Changes in Winter Precipitation Regime over China during the land half Century

Eccles Conference Center

Significant trends in annual precipitation and widespread warming in China have been documented. In the winter months over Southeast China, where snow is commonplace but rarely accumulates, the climatological 0°C surface isotherm generally defines the southern boundary of the snowfield. Therefore, a warming climate will (a) modify the southern boundary of the snowfield and (b) potentially alter the snow-rain ratio. Using recently released daily precipitation and temperature gridded observations from the Asian Precipitation-Highly Resolved Observational Data Integration Towards Evaluation (APHRODITE) and the ERA40/Interim reanalyses, this presentation investigates historical winter precipitation change in China. Since snowfall observations are largely unavailable for Southeast China, snowfall amounts were estimated using a rain-snow threshold temperature (RST) method which was subsequently verified by in-situ and satellite observations of snow depth, snow cover, and snow water equivalent. The composite analysis reveals a decrease in snowfall totals which are accompanied by an increase in rainfall; this change corresponds with the northward retreat of the 0°C surface isotherm. Atmospheric circulation analysis indicates a lower tropospheric warming with increased moisture over Southeast China, consistent with previous studies. Moreover, we observed an increase in the convergence of water vapor flux which sustains the increase in precipitation; this is accompanied by the suppression of snowfall due to the lower tropospheric warming.
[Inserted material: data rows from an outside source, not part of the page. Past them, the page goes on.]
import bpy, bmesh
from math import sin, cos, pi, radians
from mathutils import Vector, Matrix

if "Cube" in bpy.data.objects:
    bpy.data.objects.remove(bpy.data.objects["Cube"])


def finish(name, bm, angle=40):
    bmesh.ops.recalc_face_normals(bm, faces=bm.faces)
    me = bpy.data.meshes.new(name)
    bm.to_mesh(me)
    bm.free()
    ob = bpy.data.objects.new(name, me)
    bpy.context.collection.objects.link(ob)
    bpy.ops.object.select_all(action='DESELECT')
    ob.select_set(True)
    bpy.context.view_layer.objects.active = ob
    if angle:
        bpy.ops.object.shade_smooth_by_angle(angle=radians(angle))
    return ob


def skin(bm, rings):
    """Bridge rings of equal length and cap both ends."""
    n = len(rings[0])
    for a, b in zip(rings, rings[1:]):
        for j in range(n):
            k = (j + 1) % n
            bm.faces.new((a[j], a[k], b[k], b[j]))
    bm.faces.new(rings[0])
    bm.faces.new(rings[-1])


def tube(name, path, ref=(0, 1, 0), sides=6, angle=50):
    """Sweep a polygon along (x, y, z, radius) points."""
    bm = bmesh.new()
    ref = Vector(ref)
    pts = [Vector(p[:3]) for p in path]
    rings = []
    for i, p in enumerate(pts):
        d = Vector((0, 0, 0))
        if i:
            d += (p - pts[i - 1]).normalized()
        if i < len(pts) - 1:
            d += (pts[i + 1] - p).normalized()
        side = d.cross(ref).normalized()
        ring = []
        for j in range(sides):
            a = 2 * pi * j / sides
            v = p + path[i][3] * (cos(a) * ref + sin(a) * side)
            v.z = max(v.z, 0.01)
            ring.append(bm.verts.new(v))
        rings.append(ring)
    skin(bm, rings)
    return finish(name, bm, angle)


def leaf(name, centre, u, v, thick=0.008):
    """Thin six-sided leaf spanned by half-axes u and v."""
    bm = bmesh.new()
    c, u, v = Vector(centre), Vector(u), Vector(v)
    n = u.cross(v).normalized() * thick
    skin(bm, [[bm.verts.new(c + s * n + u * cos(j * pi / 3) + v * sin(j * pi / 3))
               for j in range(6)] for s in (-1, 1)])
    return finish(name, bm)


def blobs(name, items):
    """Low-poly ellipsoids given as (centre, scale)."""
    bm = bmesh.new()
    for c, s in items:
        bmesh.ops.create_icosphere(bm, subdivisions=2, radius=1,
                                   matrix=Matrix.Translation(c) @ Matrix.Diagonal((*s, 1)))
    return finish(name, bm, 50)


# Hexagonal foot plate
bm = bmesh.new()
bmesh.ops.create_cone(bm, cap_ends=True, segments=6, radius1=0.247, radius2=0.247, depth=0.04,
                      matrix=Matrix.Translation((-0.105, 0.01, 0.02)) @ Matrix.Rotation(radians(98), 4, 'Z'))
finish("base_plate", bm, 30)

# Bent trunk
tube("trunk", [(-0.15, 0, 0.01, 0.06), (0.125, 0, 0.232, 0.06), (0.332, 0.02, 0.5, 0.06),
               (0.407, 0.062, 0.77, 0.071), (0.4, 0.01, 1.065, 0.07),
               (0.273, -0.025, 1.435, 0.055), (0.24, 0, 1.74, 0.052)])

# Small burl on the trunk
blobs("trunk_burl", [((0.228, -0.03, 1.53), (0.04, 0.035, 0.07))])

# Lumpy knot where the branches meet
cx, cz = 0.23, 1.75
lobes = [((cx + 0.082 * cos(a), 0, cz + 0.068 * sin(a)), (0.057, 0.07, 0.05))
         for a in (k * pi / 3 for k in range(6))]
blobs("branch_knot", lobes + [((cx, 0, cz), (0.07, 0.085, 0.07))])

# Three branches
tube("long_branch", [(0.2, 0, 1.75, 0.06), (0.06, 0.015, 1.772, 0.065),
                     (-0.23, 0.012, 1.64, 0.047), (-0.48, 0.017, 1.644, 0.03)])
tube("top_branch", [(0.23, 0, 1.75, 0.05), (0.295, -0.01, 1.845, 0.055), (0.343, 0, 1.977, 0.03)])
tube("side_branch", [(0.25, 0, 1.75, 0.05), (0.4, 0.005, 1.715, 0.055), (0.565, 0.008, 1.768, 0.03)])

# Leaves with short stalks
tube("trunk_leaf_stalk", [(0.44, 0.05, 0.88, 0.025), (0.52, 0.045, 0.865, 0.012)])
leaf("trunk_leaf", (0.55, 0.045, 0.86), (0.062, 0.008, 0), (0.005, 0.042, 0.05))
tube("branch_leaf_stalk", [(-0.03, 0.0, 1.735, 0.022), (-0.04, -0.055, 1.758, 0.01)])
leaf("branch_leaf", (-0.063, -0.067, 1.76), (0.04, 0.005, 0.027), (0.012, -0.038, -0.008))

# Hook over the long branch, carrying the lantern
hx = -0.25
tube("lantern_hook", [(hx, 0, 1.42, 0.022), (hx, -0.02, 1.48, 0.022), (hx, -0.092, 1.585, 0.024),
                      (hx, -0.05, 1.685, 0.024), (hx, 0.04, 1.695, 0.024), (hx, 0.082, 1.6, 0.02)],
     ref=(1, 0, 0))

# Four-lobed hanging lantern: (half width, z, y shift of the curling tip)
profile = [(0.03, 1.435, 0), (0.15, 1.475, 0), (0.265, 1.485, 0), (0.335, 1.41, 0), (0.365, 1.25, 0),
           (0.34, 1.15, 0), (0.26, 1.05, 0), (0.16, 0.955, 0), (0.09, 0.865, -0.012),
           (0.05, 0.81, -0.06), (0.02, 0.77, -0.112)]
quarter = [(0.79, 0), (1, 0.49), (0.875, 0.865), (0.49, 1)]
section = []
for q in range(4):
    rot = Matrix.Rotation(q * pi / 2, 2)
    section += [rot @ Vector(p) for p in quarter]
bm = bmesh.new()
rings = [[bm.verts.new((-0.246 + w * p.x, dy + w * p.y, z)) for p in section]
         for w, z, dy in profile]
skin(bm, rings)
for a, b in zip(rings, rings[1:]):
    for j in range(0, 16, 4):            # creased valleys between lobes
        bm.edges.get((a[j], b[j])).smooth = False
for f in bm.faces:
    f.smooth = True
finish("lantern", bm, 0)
An addition approach to substantiate the RST method was modeling the snow-rain ratio with the Weather Research and Forecasting Model (WRF-ARM). The results are consistent with those estimated from the observations.

https://digitalcommons.usu.edu/runoff/2010/AllAbstracts/22